I also continue to meet with hospital executives and their teams as a digital health advisor. These leaders are working hard to improve quality and safety to the sickest patients in our country. All good people working hard to do what they can.
Despite the best of intentions, both groups work in a financial model which pays for “sick care” and does not embrace innovations which improve community health. My Physiatry colleagues are providing tremendous value (quality/cost) which is not always recognized in the fee for service payment model. For example, if they improve the coping skills ability of patients by “reducing the negative effects of the racing brain” (parasympathetic health) on sleep, pain, and participation in self-care it often reduces inappropriate emergency care. This reduction in emergency care is negative to the bottom line for hospitals and their administrators. So it is unlikely that a hospital administrator would support work on parasympathetic health that would reduce emergency care utilization if it did not provide offsetting revenue streams.
Enter Dell Medical School. This cutting-edge school was founded with community dollars with the explicit mission “to improve community health”. This creates the opportunity to bundle multi-disciplinary care to reduce costs and improve quality, resulting in measurable value.

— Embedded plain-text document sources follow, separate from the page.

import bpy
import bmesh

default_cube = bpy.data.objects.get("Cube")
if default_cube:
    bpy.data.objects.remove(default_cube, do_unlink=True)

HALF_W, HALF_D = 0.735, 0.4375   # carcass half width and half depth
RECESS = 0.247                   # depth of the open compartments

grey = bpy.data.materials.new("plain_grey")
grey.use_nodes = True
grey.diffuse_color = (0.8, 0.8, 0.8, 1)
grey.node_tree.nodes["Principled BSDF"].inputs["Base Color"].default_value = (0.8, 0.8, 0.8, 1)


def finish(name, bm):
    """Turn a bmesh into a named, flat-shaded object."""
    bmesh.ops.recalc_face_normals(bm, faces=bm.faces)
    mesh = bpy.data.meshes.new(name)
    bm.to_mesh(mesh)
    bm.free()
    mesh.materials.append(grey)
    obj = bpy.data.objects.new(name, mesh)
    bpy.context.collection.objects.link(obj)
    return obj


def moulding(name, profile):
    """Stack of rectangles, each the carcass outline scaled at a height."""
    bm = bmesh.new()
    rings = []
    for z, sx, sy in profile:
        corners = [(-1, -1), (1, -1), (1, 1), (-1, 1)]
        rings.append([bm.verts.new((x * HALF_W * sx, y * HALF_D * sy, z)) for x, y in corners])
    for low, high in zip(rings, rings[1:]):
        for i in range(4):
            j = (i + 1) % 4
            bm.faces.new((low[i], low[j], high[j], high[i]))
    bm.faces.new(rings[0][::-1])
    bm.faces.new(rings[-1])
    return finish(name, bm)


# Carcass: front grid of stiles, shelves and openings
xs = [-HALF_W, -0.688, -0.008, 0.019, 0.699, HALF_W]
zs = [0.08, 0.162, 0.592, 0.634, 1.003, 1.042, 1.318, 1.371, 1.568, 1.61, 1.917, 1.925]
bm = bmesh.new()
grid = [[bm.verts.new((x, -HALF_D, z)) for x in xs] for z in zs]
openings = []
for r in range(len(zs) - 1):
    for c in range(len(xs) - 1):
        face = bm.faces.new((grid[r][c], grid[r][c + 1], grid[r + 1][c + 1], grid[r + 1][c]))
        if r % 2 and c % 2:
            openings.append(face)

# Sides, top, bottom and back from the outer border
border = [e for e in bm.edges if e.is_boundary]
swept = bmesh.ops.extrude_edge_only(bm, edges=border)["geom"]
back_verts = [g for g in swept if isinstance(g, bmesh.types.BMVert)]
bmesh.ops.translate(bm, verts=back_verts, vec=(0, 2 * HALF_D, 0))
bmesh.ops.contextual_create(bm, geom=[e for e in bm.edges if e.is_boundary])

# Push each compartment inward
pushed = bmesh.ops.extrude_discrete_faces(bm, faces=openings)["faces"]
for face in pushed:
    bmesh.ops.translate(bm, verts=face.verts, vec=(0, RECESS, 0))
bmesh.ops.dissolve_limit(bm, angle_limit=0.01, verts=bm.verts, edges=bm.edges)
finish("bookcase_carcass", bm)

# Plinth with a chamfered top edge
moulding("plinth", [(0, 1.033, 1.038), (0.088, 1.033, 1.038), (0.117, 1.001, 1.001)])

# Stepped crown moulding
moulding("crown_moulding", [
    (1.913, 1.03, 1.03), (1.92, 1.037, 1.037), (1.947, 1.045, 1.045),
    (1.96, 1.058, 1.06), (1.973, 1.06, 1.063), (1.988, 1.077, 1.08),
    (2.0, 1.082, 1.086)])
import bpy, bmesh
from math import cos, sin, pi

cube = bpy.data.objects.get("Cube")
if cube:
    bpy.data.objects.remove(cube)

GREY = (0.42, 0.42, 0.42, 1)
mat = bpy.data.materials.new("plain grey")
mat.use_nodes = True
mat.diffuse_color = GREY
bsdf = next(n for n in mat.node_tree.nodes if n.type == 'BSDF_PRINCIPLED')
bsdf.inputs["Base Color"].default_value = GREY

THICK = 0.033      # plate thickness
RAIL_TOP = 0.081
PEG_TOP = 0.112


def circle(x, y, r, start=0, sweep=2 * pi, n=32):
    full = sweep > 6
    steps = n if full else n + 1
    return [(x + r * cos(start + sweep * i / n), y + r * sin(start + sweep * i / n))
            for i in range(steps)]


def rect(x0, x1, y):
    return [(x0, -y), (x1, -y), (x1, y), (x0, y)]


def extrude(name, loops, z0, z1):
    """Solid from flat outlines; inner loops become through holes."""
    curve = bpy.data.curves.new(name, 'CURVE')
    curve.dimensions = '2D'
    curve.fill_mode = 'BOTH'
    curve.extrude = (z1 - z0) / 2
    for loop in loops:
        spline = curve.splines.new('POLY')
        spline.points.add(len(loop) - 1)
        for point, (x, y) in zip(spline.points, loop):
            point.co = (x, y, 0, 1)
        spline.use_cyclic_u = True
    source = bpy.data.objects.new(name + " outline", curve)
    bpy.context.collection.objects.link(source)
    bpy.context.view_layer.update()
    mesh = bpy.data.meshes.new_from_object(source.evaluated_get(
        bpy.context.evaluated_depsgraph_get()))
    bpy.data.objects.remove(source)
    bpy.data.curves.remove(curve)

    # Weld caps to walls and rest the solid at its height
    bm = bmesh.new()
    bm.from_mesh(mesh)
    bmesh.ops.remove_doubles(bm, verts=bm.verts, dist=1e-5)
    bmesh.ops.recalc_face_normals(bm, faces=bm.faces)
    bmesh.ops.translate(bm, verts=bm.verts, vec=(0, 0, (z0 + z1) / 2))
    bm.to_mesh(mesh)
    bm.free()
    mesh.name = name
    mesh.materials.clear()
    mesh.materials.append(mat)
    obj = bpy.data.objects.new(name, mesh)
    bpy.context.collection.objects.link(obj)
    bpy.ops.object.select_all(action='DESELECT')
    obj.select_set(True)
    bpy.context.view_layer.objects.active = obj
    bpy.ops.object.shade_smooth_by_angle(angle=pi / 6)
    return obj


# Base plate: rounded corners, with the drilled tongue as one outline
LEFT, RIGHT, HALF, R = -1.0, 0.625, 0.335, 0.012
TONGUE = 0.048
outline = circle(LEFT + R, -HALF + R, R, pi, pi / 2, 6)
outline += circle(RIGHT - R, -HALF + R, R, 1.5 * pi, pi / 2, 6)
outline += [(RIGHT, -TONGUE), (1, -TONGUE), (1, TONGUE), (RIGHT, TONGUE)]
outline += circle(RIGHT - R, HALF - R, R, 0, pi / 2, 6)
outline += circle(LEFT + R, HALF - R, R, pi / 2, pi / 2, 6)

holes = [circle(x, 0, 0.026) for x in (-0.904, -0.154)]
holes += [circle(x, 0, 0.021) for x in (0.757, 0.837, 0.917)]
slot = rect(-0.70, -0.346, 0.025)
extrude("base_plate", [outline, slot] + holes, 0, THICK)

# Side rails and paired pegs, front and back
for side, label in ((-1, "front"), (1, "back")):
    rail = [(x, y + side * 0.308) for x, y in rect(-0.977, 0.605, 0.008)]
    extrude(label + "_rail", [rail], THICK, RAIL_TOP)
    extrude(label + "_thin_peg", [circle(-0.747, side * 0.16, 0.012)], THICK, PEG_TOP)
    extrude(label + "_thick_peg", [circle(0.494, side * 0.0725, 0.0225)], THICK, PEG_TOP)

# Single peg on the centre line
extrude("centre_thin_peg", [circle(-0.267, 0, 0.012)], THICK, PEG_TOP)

For two specialties—musculoskeletal health and women’s health—care is not only delivered differently but also paid for differently, with a bundled payment tied to a condition rather than to a specific procedure or surgery.
….Currently, payment for musculoskeletal care at Dell Med comes from a bundled payment contract with Central Health that covers patients from Central Health’s Medical Access Program (for low-income people who don’t have Medicaid, Medicare, or private insurance), patients from Community Care Collaborative (a partnership between Central Health and Seton, a health care system that is part of Ascension), and patients who pay on a sliding scale. Under the novel condition-specific bundle, payment is triggered when a patient with hip or knee arthritis comes to the clinic to initiate treatment, rather than when they undergo surgery.
The musculoskeletal health at Dell Medical aligns well with the BOLD initiative from the American Academy of Physical Medical and Rehabilitation (Physiatry). I am encouraged by the BOLD initiative which proactively aggregates data on the behalf of practicing physicians treating some of the most complex and expensive patients in the US healthcare system. I am continuing to write about how multi-disciplinary care is one on the foundational activities to improve outcomes at the community level.
Other medical specialty organizations are creating similar registries which could be coordinated with existing primary care and pharmacy care networks. For example, it would be ideal for primary care physicians, pharmacists, and spine specialists to coordinate care for very common problems such as low back pain. Given the existing opioid crisis, there are compelling clinical, financial, and community benefits to all participants. Ultimately, this work is most helpful when it supports the essential relationship between consumers and providers.
I am definitely excited about the clinical innovation that I see within subsets of healthcare; however, it is clear to me that the biggest value for patients is created with concurrent clinical and financial innovation with bundled programs.